Similar to all other hard drives in the computer, the PSU (Power Supply Unit) or SMPS (Switched Mode Power Supply) will also fail eventually, after a long run. A PSU will convert the alternate current from the outlet to direct current to the components of the computer. Things may get worse if your power supply fails to deliver proper energy to your computer. So you need to repair or replace the unit in time. Below are a few signs that indicate a PSU/SMPS failure.
Do not ignore if your computer suddenly restarts while running intensive or heavy resource applications or while playing high-end games. This may be connected to some other problems also, but check for it, and if you find everything else is perfect, you can presume that the culprit is the SMPS or PSU.
One of the major symptoms of PSU failure is the constant noise from the SMPS. This indicates that the fan bearings of your SMPS have been worn out and it can stop working anytime. After a while, the noisy fan will stop spinning at its original RPM or speed, resulting in the temperature rise in the components of SMPS. This will cause overheating that may damage your computer components severely.
Another symptom is the hanging or freezing of the computer system. This can be because of many other reasons like low processor speed, low memory, etc. Still, you need to find the root cause of the issue, as this may also be because of a faulty power supply.
Causes of PSU Failure
Most of these issues arise because of an older power supply. Note that the capacitor will fail to hold the charge to its maximum level with time, and as a result, the efficiency of the power supply will degrade. Similarly, the efficiency of other components in the computer will also decrease with time.
Usually, the reasons for a faulty power supply include:
- Continuous voltage fluctuations;
- Improper power supply from mains power;
- Dirt, dust particles, or other foreign substances;
- Overheating; and
- Ventilation failures.
Tips to Maintain the SMPS in Good Condition
- Clean the fan vents using a soft brush or a low-pressure vacuum cleaner, once in a month.
- Do not overload your computer with components that consume high power; for instance, using a high-end graphics card with an SMPS of 400 watts. Upgrade you SMPS accordingly.

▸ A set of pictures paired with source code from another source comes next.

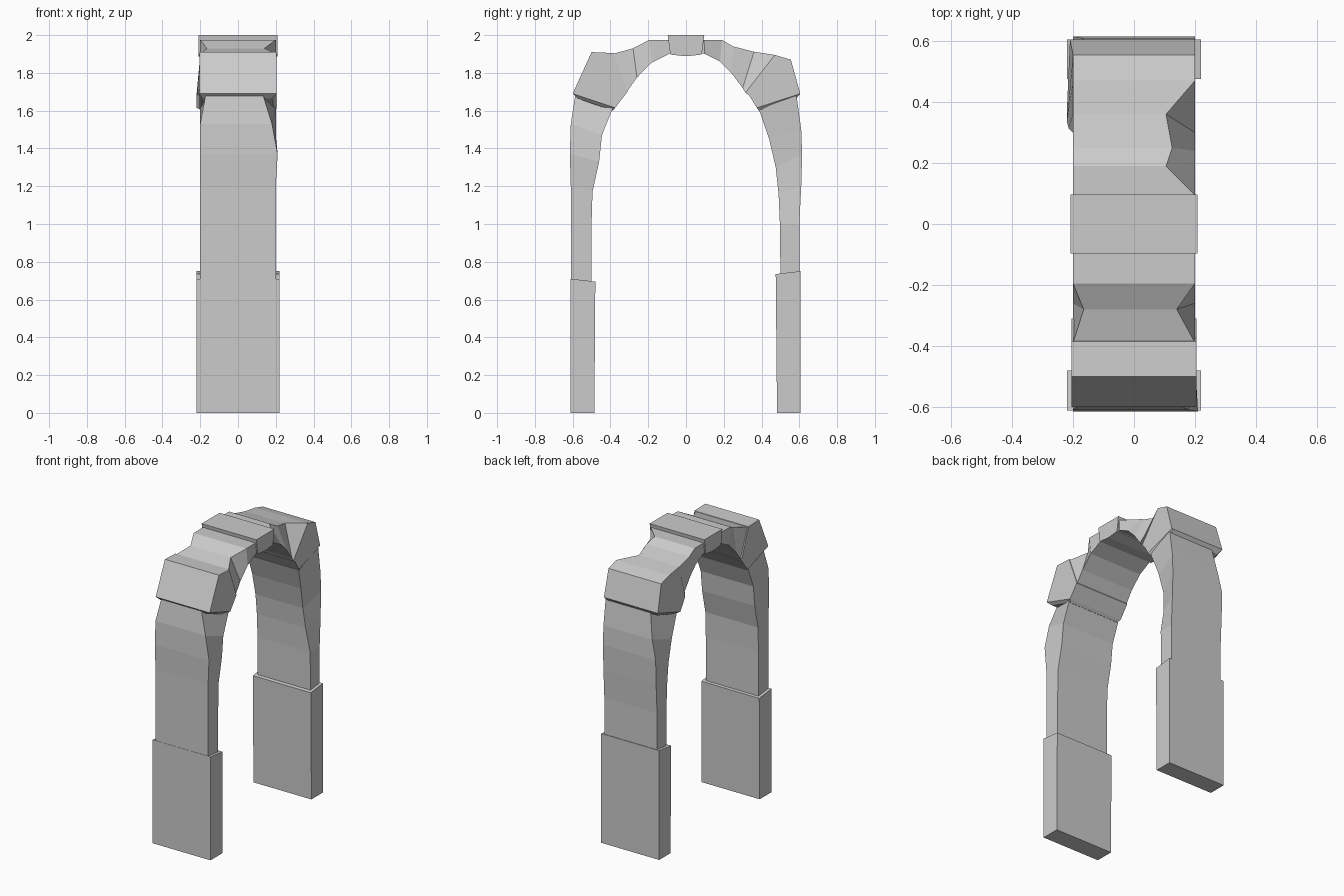
import bpy, bmesh


def loft(name, sections):
    """Skin four-cornered sections: (outer y, outer z, inner y, inner z,
    then optional x of outer left, outer right, inner right, inner left)."""
    bm = bmesh.new()
    rings = []
    for s in sections:
        yo, zo, yi, zi = s[:4]
        ol, orr, ir, il = s[4:] or (-0.2, 0.2, 0.2, -0.2)
        rings.append([bm.verts.new(c) for c in
                      ((ol, yo, zo), (orr, yo, zo), (ir, yi, zi), (il, yi, zi))])
    for a, b in zip(rings, rings[1:]):
        for i in range(4):
            j = (i + 1) % 4
            bm.faces.new((a[i], a[j], b[j], b[i]))
    bm.faces.new(rings[0])
    bm.faces.new(rings[-1])
    bmesh.ops.recalc_face_normals(bm, faces=bm.faces)
    mesh = bpy.data.meshes.new(name)
    bm.to_mesh(mesh)
    bm.free()
    obj = bpy.data.objects.new(name, mesh)
    bpy.context.collection.objects.link(obj)
    return obj


# plinth blocks with slightly sloping tops
W = (-0.22, 0.22, 0.22, -0.22)
loft("front_plinth", [(-0.612, 0, -0.485, 0, *W), (-0.612, 0.71, -0.48, 0.695, *W)])
loft("back_plinth", [(0.605, 0, 0.482, 0, *W), (0.605, 0.75, 0.475, 0.735, *W)])

# worn legs, chipped along their upper edges
loft("front_leg", [
    (-0.61, 0.69, -0.50, 0.69),
    (-0.61, 1.00, -0.50, 1.00),
    (-0.61, 1.20, -0.495, 1.17),
    (-0.615, 1.37, -0.46, 1.33, -0.2, 0.21, 0.2, -0.2),
    (-0.61, 1.53, -0.445, 1.47, -0.2, 0.18, 0.2, -0.2),
    (-0.585, 1.69, -0.385, 1.62, -0.17, 0.13, 0.2, -0.2),
])
loft("back_leg", [
    (0.60, 0.73, 0.50, 0.73),
    (0.60, 1.00, 0.497, 1.00),
    (0.61, 1.20, 0.49, 1.16, -0.2, 0.2, 0.17, -0.2),
    (0.615, 1.37, 0.475, 1.30, -0.2, 0.2, 0.16, -0.2),
    (0.61, 1.50, 0.44, 1.45, -0.17, 0.2, 0.17, -0.2),
    (0.585, 1.68, 0.385, 1.61, -0.14, 0.2, 0.19, -0.2),
])

# heavy shoulder stones with an undercut lower edge
S = (-0.205, 0.205, 0.205, -0.205)
loft("front_shoulder", [
    (-0.575, 1.665, -0.39, 1.60, -0.19, 0.18, 0.19, -0.19),
    (-0.60, 1.69, -0.375, 1.615, *S),
    (-0.50, 1.91, -0.31, 1.70, *S),
    (-0.385, 1.905, -0.31, 1.705, *S),
])
loft("back_shoulder", [
    (0.58, 1.66, 0.385, 1.60, -0.19, 0.18, 0.19, -0.19),
    (0.605, 1.69, 0.375, 1.615, -0.21, 0.2, 0.2, -0.22),
    (0.555, 1.87, 0.335, 1.68, -0.2, 0.2, 0.2, -0.22),
    (0.47, 1.895, 0.315, 1.695, -0.2, 0.2, 0.2, -0.215),
    (0.36, 1.912, 0.30, 1.72, -0.2, 0.105, 0.2, -0.2),
])

# curved stones on either side of the keystone, with broken edges
loft("front_arch", [
    (-0.39, 1.90, -0.32, 1.69),
    (-0.28, 1.93, -0.26, 1.775, -0.165, 0.14, 0.2, -0.2),
    (-0.195, 1.975, -0.18, 1.855),
    (-0.08, 1.975, -0.08, 1.905),
])
loft("back_arch", [
    (0.36, 1.912, 0.30, 1.72, -0.2, 0.105, 0.2, -0.2),
    (0.25, 1.94, 0.24, 1.80, -0.2, 0.125, 0.2, -0.2),
    (0.19, 1.975, 0.18, 1.86, -0.2, 0.105, 0.2, -0.2),
    (0.095, 1.975, 0.10, 1.90),
    (0.08, 1.975, 0.08, 1.905),
])

# keystone, tapering downward
K = (-0.208, 0.208, 0.208, -0.208)
loft("keystone", [
    (-0.097, 2.0, -0.083, 1.897, *K),
    (0.0, 2.0, 0.0, 1.888, *K),
    (0.097, 2.0, 0.083, 1.897, *K),
])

- Use a UPS to guard your PC against continuous voltage fluctuations, and allow proper airflow by placing your computer in a spacious room or cabinet.